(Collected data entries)

┄┄┄┄┄┄┄┄┄┄

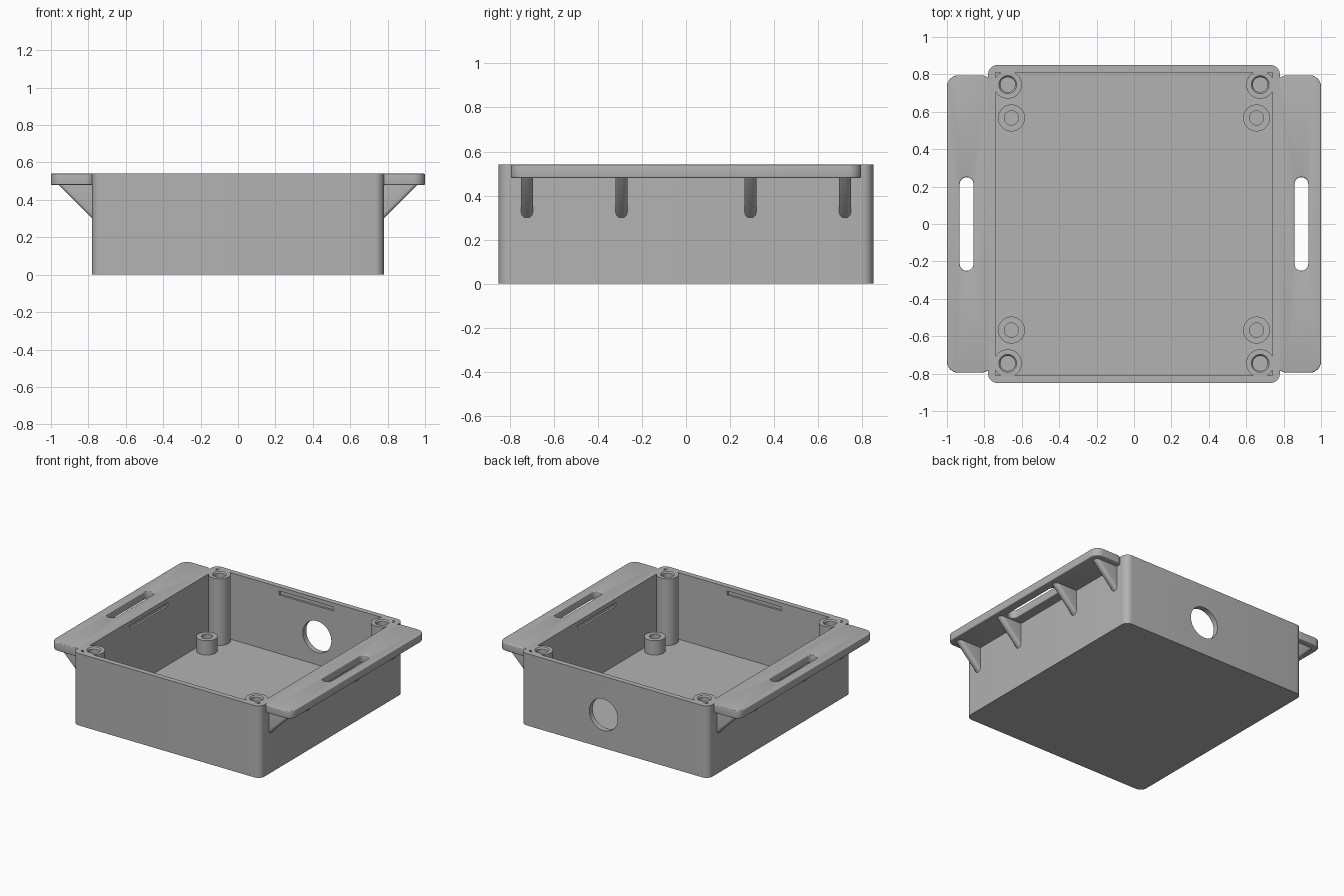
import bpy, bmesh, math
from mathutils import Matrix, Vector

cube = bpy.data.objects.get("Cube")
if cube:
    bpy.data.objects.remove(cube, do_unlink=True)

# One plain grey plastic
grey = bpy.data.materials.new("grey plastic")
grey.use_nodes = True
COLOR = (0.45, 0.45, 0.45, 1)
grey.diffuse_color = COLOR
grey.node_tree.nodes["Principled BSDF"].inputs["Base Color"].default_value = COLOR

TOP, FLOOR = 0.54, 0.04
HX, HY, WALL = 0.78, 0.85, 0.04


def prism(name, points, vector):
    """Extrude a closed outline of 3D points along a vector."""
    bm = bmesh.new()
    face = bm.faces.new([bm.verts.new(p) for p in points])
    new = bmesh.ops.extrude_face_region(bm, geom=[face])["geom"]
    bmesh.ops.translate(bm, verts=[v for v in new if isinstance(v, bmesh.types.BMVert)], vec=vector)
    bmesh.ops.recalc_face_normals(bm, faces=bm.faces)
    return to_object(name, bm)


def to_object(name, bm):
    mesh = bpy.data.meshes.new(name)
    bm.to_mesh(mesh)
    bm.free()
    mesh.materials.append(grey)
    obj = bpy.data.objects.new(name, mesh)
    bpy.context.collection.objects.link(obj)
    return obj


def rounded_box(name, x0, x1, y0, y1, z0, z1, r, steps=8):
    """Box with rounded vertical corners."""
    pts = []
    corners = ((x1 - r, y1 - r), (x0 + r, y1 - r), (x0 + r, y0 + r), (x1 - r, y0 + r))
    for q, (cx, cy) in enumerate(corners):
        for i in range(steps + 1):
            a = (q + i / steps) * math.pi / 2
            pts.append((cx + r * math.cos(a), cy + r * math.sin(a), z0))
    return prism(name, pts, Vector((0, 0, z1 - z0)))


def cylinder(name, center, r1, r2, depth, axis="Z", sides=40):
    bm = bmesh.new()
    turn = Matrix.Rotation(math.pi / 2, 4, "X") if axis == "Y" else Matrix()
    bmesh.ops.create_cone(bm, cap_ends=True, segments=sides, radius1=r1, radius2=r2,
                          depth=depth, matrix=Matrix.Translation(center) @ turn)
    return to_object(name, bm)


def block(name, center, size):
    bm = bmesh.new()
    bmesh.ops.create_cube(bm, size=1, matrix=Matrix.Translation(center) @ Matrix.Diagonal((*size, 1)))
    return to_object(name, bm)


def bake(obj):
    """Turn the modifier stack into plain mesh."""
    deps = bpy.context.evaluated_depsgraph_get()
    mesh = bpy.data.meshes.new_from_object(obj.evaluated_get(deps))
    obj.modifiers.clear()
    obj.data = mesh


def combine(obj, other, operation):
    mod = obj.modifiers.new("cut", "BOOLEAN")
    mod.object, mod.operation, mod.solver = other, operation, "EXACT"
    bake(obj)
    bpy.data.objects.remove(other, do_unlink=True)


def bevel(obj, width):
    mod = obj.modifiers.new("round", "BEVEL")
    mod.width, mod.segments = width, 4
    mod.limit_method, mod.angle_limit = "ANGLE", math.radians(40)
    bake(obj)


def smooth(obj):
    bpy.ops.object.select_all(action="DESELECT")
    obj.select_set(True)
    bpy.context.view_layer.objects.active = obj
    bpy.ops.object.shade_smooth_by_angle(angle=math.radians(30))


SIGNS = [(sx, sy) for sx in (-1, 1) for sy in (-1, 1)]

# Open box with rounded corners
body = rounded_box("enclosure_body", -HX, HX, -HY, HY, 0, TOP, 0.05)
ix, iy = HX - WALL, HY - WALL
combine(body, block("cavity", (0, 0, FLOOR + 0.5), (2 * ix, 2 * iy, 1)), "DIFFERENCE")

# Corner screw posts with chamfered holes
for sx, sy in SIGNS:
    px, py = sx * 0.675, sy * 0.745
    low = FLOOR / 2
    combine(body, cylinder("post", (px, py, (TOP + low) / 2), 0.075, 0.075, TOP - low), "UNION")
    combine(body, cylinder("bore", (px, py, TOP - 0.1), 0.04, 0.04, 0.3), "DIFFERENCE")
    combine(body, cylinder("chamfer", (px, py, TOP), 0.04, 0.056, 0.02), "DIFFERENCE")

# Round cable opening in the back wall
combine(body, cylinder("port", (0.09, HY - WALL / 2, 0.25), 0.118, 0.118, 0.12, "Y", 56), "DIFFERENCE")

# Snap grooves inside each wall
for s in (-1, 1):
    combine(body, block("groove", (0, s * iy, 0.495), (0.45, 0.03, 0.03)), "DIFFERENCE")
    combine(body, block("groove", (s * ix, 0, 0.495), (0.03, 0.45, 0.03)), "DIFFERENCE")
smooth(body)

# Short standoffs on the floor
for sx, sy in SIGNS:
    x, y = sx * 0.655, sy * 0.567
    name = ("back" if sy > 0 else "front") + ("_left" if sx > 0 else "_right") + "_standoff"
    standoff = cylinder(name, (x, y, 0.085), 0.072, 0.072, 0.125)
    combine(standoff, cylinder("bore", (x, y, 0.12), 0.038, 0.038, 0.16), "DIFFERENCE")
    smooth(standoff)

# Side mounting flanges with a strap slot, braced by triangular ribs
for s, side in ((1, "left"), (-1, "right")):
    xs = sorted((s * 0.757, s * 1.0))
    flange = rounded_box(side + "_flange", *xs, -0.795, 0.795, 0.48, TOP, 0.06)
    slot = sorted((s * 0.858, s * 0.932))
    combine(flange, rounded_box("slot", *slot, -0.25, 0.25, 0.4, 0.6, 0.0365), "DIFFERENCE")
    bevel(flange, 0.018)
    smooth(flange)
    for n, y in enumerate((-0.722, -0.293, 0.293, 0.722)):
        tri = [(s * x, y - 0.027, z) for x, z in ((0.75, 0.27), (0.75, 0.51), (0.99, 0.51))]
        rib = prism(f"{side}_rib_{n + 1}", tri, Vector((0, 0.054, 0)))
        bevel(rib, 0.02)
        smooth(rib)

┄┄┄┄┄┄┄┄┄┄

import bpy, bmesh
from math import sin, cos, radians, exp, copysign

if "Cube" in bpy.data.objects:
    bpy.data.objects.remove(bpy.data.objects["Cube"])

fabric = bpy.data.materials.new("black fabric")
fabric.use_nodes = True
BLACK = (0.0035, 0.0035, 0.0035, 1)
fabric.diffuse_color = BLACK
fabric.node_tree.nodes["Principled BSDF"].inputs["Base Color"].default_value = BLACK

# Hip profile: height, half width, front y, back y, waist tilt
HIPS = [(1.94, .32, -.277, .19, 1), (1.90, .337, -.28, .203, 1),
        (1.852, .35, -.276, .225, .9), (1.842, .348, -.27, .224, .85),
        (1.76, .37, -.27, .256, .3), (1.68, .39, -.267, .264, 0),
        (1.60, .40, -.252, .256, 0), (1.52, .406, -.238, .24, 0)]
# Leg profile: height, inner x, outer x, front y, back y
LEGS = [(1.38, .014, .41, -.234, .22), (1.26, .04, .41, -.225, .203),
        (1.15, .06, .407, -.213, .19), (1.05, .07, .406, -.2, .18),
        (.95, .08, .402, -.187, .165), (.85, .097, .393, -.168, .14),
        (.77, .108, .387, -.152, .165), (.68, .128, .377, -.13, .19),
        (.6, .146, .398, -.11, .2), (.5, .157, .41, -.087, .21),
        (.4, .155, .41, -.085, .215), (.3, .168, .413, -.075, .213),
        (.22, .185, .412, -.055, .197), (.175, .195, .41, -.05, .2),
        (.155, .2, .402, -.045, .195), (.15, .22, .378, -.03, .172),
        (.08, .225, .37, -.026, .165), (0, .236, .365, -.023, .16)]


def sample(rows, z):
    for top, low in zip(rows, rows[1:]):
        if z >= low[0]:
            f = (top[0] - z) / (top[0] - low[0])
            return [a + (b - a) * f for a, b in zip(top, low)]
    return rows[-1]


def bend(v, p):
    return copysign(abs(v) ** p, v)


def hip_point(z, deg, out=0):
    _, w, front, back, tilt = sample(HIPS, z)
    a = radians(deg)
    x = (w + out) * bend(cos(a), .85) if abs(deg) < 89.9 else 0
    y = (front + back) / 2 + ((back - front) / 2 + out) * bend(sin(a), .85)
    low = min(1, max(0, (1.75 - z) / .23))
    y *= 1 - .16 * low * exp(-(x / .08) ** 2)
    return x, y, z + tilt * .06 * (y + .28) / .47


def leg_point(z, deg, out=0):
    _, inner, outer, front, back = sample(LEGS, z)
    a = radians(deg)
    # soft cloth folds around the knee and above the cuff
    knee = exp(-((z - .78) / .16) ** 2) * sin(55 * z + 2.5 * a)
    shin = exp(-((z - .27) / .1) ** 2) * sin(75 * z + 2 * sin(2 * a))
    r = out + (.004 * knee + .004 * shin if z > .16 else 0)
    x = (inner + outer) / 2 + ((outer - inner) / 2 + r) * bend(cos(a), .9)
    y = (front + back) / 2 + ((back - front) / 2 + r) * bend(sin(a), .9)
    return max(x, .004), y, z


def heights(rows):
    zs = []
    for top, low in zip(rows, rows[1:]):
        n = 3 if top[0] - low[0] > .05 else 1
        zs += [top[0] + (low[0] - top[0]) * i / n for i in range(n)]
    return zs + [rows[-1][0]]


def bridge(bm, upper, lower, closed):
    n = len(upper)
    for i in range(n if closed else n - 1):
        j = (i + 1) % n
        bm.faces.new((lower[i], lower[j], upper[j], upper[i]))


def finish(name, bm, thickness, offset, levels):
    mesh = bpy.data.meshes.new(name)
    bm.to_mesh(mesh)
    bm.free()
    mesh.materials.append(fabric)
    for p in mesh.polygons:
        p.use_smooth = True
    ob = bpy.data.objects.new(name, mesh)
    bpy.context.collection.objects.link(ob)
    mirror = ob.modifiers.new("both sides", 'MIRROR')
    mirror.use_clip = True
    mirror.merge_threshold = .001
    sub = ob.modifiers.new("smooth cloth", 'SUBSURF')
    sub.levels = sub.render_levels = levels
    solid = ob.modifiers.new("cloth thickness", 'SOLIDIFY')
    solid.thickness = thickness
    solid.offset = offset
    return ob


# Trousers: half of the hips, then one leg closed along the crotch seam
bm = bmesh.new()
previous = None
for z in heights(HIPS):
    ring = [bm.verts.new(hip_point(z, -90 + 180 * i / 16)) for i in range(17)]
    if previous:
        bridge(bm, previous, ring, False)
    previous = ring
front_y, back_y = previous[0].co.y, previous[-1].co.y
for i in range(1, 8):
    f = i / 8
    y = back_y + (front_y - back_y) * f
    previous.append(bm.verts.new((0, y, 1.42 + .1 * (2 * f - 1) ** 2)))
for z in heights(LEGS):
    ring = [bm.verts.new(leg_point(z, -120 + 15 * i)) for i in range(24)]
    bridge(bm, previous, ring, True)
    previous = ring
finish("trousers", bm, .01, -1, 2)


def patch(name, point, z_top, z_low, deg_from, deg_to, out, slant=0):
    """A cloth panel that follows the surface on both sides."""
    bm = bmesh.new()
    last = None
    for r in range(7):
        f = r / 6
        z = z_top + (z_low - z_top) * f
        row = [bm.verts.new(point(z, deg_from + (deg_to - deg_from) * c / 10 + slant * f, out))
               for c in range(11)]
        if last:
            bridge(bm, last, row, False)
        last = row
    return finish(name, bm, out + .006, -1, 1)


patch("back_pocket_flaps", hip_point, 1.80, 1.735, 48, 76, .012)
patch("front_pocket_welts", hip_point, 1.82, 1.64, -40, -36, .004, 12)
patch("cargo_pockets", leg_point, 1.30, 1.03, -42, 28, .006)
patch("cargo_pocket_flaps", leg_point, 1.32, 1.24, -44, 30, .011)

┄┄┄┄┄┄┄┄┄┄

Goal of the exercise :: Show the lines in the entries above that include the string "bend".

Solved problem ::
def bend(v, p):
    x = (w + out) * bend(cos(a), .85) if abs(deg) < 89.9 else 0
    y = (front + back) / 2 + ((back - front) / 2 + out) * bend(sin(a), .85)
    x = (inner + outer) / 2 + ((outer - inner) / 2 + r) * bend(cos(a), .9)
    y = (front + back) / 2 + ((back - front) / 2 + r) * bend(sin(a), .9)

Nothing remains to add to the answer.